Master everything from OSHA regulations, to high-tech safety equipment in this FREE Special Report: Construction Safety Topics That Can Save Lives. Download it now!

At first, the traditional method of using rocks to prevent trackout was used. “The rocks kept migrating into the streets and required constant sweeping and maintenance,” says Jeff Mata, project supervisor for Evergreen Caissons. “We searched for replacements to rock.”

He described the problem as maddening. “After trying popular alternatives to rock—paper mats, steel rumble plates, and rumble strips—we were still faced with constant sweeping and maintenance. After seeing a large rubber blocked mat on a CDOT [Colorado Department of Transportation] project, and with a little searching, we were able to contact the manufacture, Tracking Pads LLC, who happened to be in our backyard and was happy to help.”
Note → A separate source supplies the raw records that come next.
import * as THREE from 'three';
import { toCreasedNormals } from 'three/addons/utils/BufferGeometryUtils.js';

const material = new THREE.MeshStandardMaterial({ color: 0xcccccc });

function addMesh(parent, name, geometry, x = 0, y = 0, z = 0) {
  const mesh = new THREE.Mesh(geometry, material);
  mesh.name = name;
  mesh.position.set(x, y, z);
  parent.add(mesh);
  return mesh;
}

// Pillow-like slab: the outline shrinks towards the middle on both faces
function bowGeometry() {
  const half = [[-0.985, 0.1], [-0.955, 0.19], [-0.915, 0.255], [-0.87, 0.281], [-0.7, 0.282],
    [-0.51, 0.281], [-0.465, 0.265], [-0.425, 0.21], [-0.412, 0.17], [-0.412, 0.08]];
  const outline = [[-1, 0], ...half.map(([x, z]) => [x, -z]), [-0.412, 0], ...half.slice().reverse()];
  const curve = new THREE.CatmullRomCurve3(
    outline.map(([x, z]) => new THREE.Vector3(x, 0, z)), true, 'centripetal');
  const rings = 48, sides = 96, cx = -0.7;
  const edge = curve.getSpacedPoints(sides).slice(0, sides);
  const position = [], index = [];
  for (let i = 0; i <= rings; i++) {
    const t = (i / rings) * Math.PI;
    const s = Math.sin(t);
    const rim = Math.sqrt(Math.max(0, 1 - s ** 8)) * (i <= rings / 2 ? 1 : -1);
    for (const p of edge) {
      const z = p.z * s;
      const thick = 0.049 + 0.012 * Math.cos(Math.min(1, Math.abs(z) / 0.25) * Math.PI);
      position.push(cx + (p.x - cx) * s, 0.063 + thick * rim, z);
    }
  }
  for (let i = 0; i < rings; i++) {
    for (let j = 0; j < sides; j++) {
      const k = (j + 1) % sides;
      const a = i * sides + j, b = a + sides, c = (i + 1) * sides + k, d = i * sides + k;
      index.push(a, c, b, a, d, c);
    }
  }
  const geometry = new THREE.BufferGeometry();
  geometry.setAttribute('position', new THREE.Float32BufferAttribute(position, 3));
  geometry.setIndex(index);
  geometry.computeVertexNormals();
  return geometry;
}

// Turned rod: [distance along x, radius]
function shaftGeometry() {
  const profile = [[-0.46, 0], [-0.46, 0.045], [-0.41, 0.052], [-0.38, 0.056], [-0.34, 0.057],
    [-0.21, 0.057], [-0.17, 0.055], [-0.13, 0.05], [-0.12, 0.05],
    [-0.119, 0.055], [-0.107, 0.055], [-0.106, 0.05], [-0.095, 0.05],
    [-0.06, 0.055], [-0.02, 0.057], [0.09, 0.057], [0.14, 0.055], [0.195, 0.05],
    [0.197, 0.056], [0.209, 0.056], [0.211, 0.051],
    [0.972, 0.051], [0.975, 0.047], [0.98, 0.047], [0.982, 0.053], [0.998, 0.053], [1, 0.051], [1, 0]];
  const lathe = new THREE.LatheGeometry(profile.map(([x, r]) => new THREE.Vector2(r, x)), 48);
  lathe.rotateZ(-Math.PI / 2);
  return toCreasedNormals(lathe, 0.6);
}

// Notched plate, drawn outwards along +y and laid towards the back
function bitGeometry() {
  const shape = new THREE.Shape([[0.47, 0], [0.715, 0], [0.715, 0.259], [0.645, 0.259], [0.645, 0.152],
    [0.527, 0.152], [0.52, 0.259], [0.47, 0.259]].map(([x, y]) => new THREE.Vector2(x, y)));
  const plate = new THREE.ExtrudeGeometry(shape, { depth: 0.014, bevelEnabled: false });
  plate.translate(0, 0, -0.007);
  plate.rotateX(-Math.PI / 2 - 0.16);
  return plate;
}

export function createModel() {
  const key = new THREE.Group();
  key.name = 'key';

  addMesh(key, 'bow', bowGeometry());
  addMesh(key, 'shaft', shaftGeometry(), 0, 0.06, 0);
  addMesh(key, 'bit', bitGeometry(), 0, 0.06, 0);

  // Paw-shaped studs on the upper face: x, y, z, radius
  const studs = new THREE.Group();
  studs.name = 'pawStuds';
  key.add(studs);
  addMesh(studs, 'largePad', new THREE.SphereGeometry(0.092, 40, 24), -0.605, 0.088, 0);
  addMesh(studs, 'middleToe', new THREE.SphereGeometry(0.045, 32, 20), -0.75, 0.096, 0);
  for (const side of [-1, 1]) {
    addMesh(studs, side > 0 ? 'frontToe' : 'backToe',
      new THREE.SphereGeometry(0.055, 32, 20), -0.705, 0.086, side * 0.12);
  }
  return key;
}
What Mata had seen alongside the highway was a test CDOT was conducting to determine if a new APL or “approved product list” category should be added to a list of erosion control products. The state’s APL includes several categories—for example, under the erosion control category you might find the subcategory for slope stabilization. There are also technical diagrams showing the appropriate BMPs within the subcategory, and a list of APL vendors who carry the products. However, CDOT and other agencies have no category for anything except rock trackout pads. Project engineers, however, can request to use a product that is not on the list, such as Tracking Pads, which have been requested many times.
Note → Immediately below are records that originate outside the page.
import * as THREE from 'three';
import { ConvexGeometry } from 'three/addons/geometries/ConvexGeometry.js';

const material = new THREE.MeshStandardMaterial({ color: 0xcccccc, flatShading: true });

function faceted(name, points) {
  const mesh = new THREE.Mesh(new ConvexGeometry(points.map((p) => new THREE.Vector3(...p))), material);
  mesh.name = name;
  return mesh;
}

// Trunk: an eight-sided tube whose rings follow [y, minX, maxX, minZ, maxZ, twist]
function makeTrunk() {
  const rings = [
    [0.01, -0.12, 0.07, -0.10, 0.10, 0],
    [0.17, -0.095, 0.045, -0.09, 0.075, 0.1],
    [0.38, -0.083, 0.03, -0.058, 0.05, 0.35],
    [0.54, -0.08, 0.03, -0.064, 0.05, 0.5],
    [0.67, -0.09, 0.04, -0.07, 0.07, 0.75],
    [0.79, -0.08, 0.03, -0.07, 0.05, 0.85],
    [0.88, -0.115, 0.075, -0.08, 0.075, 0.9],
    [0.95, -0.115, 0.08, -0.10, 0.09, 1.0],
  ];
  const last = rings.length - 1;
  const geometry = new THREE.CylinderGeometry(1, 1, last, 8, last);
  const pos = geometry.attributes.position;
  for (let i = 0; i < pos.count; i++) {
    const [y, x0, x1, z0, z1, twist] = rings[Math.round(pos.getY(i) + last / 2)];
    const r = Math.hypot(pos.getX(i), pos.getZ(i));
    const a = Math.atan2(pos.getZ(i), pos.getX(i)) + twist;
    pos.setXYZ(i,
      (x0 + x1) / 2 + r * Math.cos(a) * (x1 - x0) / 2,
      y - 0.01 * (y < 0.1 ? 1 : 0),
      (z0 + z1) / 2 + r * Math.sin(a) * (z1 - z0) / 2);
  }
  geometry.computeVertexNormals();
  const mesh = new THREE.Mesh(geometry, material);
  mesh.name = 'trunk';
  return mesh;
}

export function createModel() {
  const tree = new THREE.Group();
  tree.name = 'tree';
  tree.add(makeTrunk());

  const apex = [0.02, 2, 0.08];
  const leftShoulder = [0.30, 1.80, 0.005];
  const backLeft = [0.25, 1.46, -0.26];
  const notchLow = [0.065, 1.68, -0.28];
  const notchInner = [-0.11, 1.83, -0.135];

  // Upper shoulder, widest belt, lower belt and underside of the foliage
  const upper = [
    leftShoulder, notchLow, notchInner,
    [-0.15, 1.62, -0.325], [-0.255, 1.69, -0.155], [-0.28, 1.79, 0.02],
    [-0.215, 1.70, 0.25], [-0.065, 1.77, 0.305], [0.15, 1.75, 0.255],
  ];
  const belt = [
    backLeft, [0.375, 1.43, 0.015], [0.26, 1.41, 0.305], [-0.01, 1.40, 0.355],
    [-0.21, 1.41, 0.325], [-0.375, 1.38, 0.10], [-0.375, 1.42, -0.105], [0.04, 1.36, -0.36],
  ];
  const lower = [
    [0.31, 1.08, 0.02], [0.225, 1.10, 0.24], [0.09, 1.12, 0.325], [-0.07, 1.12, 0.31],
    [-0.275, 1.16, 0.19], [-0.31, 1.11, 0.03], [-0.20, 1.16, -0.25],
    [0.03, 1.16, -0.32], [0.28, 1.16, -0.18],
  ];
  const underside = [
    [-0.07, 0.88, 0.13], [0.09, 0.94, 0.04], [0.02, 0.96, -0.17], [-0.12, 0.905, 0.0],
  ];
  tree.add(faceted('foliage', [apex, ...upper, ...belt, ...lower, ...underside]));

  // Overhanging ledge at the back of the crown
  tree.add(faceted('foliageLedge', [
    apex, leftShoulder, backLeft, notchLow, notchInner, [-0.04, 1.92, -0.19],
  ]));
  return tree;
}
Add Grading & Excavation Contractor Weekly to  your newsletter preferences and keep up with the latest articles on grading and excavation: construction equipment, insurance, materials, safety, software, and trucks and trailers.    
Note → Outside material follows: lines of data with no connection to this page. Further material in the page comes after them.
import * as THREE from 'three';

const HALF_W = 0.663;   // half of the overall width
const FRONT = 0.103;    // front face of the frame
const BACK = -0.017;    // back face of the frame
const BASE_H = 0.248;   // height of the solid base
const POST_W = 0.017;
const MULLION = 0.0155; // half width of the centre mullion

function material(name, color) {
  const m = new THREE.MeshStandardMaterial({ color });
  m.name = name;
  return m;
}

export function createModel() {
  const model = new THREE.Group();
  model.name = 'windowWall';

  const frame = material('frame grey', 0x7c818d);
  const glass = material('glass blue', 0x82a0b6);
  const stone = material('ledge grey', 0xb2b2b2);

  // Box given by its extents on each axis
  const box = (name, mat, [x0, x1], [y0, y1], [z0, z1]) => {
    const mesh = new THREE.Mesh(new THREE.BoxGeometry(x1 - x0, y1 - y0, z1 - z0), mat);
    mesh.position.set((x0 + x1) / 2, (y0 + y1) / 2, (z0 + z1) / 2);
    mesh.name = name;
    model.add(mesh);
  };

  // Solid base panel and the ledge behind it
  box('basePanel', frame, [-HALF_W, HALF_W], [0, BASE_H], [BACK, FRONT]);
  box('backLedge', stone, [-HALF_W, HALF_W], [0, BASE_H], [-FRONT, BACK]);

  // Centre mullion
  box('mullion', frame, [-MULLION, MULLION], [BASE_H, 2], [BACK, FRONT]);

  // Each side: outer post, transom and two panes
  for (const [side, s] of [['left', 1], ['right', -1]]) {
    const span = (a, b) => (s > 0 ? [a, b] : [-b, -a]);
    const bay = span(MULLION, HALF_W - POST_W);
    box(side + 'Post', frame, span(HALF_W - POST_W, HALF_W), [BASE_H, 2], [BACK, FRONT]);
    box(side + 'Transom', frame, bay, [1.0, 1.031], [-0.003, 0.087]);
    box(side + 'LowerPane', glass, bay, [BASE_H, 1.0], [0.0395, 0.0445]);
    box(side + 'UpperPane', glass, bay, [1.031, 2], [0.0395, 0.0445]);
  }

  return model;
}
CDOT set out to create a subcategory to standard rock trackout control titled “pre-manufactured entrances.” The subcategory must still be approved by several entities, including EPA. In the interim, Tracking Pads are considered an approved product.

Tracking Pads LLC, the manufacturer of the flexible, heavy-duty rubber mat, was pleased to assist Evergreen Caissons solve its problem. Tracking Pads supplied a construction entrance mat for the duration of the project. Because the mat is flexible and extremely durable, tracked machinery and large drill rigs can turn on the mat and not disturb the soil. And the yellow marking clearly defines the entrance to a most hazardous environment.

The mat has been tested with a 78,000-pound steel-tracked excavator spinning on top of it with scarcely noticeable damage. (See the video at Each 12-foot-square section weighs 2,400 pounds and can be folded or rolled up, making the mat easy to transport from site to site. Most entrances routinely use a minimum of two 12-foot square sections and clip-on flares for large turning radiuses onto the roadway. The large voids in the mat trap material and substantially reduce sediment and larger material leaving the site and potentially damaging vehicles, putting workers at risk.

Jerry Bouchard, manufacture and owner of Tracking Pads LLC, says, “Local, state, and federal agencies are beginning to understand the need for and to implement procedures to specify pre-manufactured entrances. Up to now, the options for alternatives to rock have been nearly nonexistent.”

There has been much interest from other state, federal, and city governments who see the need for a change from rocks to a more appropriate and environmentally friendly product. Tracking Pads understood that eight years ago and set out to design a trackout device that takes the environmental footprint of hauling rock from the pit to the site into consideration, that uses a recyclable material, and that clearly marks the entrance to a project, creating fewer construction and road liabilities. The product reduces the amount of sediment and all but eliminates fractured stone from migrating offsite.